U.S. Department of Energy

    DOE Requests $2.3 Billion for Efficiency, Renewable Energy in FY 2010

    May 13, 2009

    Energy Secretary Steven Chu discusses the DOE budget from a podium with his budget presentation projected on a screen behind him.

    Energy Secretary Steven Chu provided details about the president's fiscal year 2010 budget request for DOE on May 7.
    Credit: DOE

    President Barack Obama unveiled on May 7 a $26.4 billion budget request for DOE for fiscal year (FY) 2010, including $2.3 billion for the DOE Office of Energy Efficiency and Renewable Energy (EERE). The budget aims to substantially expand the use of renewable energy sources while improving energy transmission infrastructure. It also makes significant investments in hybrids and plug-in hybrids, in smart grid technologies, and in scientific research and innovation. The budget request for EERE represents a 6.4% increase above the appropriations for FY 2009, not counting funds provided through the American Recovery and Reinvestment Act.

    The president's budget includes significant increases for a number of EERE programs, including an 82.9% increase for solar energy, a 36.4% increase for wind energy, a 22% increase for vehicle technologies, a 69.8% increase for building technologies, and a 46.7% increase for the Federal Energy Management Program. The budget also requests a near doubling in funding for program direction and a more than five-fold increase in funding for program support. The President's budget generally represents a starting point for the Congressional appropriation process. See the DOE press release and text pages 24-31 (PDF pages 30-37) of the DOE Budget Highlights (PDF 1.0 MB) on the DOE budget and performance Web page. Download Adobe Reader.
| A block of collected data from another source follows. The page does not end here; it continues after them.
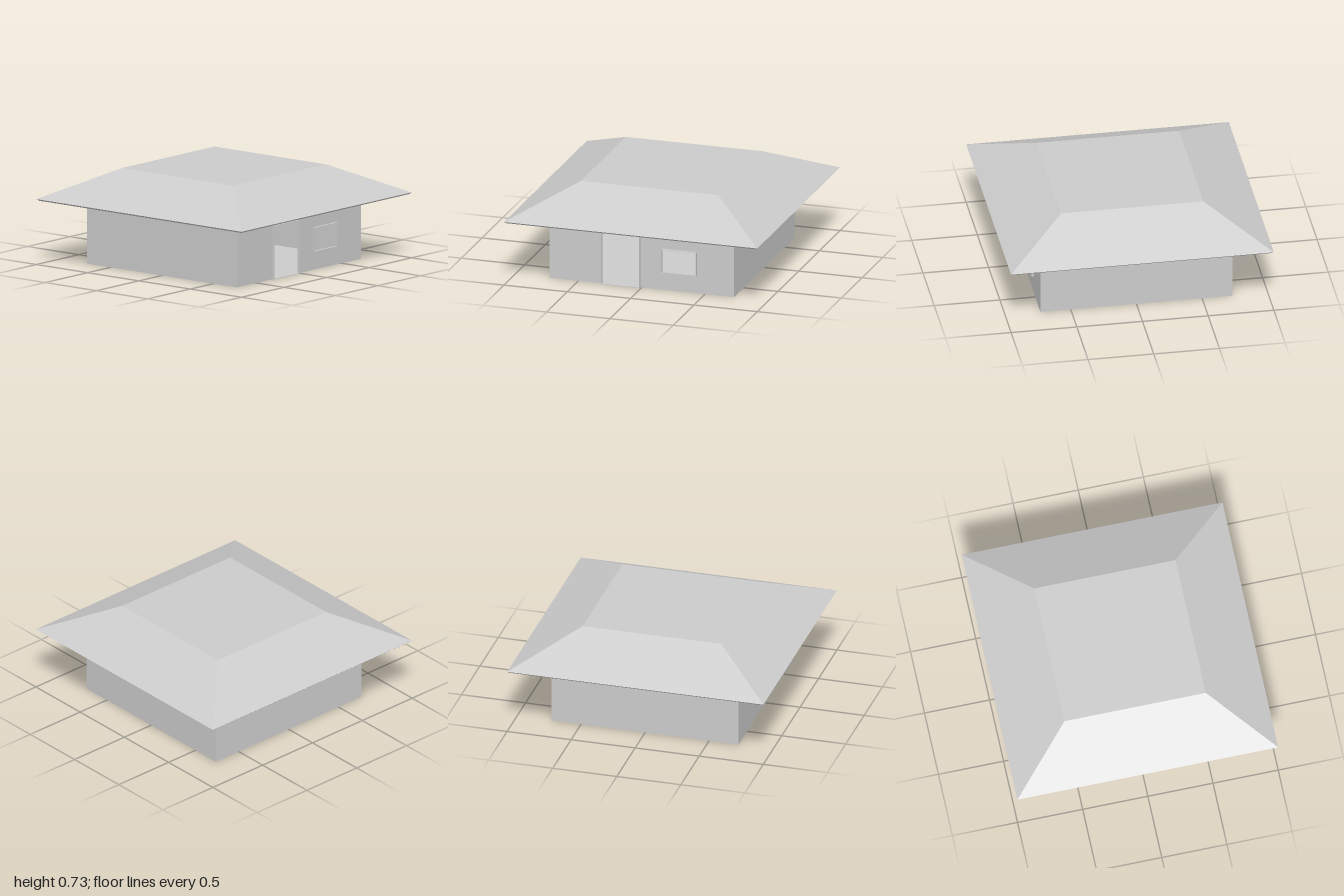
import * as THREE from 'three';

const W = 0.73;      // half width of the walls
const H = 0.487;     // wall height, up to the underside of the roof
const OUT = 0.02;    // how far the opening surrounds stand out
const DOOR = { z0: 0.01, z1: 0.315, y0: 0, y1: 0.41 };
const WINDOW = { z0: -0.435, z1: -0.16, y0: 0.14, y1: 0.325 };

const sheet = new THREE.MeshStandardMaterial({ color: 0xcccccc, flatShading: true, side: THREE.DoubleSide });
const solid = new THREE.MeshStandardMaterial({ color: 0xcccccc, flatShading: true });

function add(parent, name, geometry, material) {
  const mesh = new THREE.Mesh(geometry, material);
  mesh.name = name;
  parent.add(mesh);
  return mesh;
}

// Thin four-sided surround standing out from the left wall
function surround(name, { z0, z1, y0, y1 }) {
  const t = 0.004, group = new THREE.Group();
  group.name = name;
  const w = z1 - z0, h = y1 - y0, x = W + OUT / 2;
  for (const z of [z0 + t / 2, z1 - t / 2]) {
    add(group, 'jamb', new THREE.BoxGeometry(OUT, h, t), solid).position.set(x, y0 + h / 2, z);
  }
  for (const y of [y0 + t / 2, y1 - t / 2]) {
    add(group, y < y0 + h / 2 ? 'sill' : 'head', new THREE.BoxGeometry(OUT, t, w - 2 * t), solid)
      .position.set(x, y, z0 + w / 2);
  }
  return group;
}

export function createModel() {
  const model = new THREE.Group();
  model.name = 'house';

  // Plain walls: front, back and right
  [['frontWall', 0], ['backWall', Math.PI], ['rightWall', -Math.PI / 2]].forEach(([name, turn]) => {
    const g = new THREE.PlaneGeometry(2 * W, H).translate(0, H / 2, W).rotateY(turn);
    add(model, name, g, sheet);
  });

  // Left wall, notched for the door and pierced by the window (shape x = -z)
  const wall = new THREE.Shape([
    [-W, 0], [-DOOR.z1, 0], [-DOOR.z1, DOOR.y1], [-DOOR.z0, DOOR.y1],
    [-DOOR.z0, 0], [W, 0], [W, H], [-W, H],
  ].map(([x, y]) => new THREE.Vector2(x, y)));
  wall.holes.push(new THREE.Path([
    [-WINDOW.z1, WINDOW.y0], [-WINDOW.z1, WINDOW.y1],
    [-WINDOW.z0, WINDOW.y1], [-WINDOW.z0, WINDOW.y0],
  ].map(([x, y]) => new THREE.Vector2(x, y))));
  add(model, 'leftWall', new THREE.ShapeGeometry(wall).rotateY(Math.PI / 2).translate(W, 0, 0), sheet);

  // Floor
  add(model, 'floor', new THREE.PlaneGeometry(2 * W, 2 * W).rotateX(-Math.PI / 2), sheet);

  // Door and window surrounds
  model.add(surround('doorFrame', DOOR), surround('windowFrame', WINDOW));

  // Hipped roof with a flat top and a narrow chamfered eave
  const profile = [[0, H], [0.985, H], [1, 0.5], [0.542, 0.727], [0, 0.727]]
    .map(([r, y]) => new THREE.Vector2(r * Math.SQRT2, y));
  add(model, 'roof', new THREE.LatheGeometry(profile, 4, Math.PI / 4), solid);

  return model;
}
    The proposed DOE budget also includes $280 million to fund eight multi-disciplinary Energy Innovation Hubs, each of which is focused on a particular energy challenge. The hubs are meant to advance highly promising areas of energy science and technology from their early stages of research to the point that the risk level will be low enough for industry to commercialize the technologies. Two of the eight hubs are included in the EERE budget and will focus on integrating smart materials, designs, and systems into buildings to better conserve energy and on designing and discovering new concepts and materials needed to convert solar energy into electricity. Another two hubs, included in the DOE Office of Science budget, will tackle the challenges of devising advanced methods of energy storage and creating fuels directly from sunlight without the use of plants or microbes. Yet another hub will develop "smart" materials that will allow the electrical grid to adapt and respond to changing conditions, while the remaining three hubs will address challenges related to nuclear energy and carbon capture and storage. See text pages 1-2 and 6-7 (PDF pages 7-8 and 12-13) of the DOE Budget Highlights document.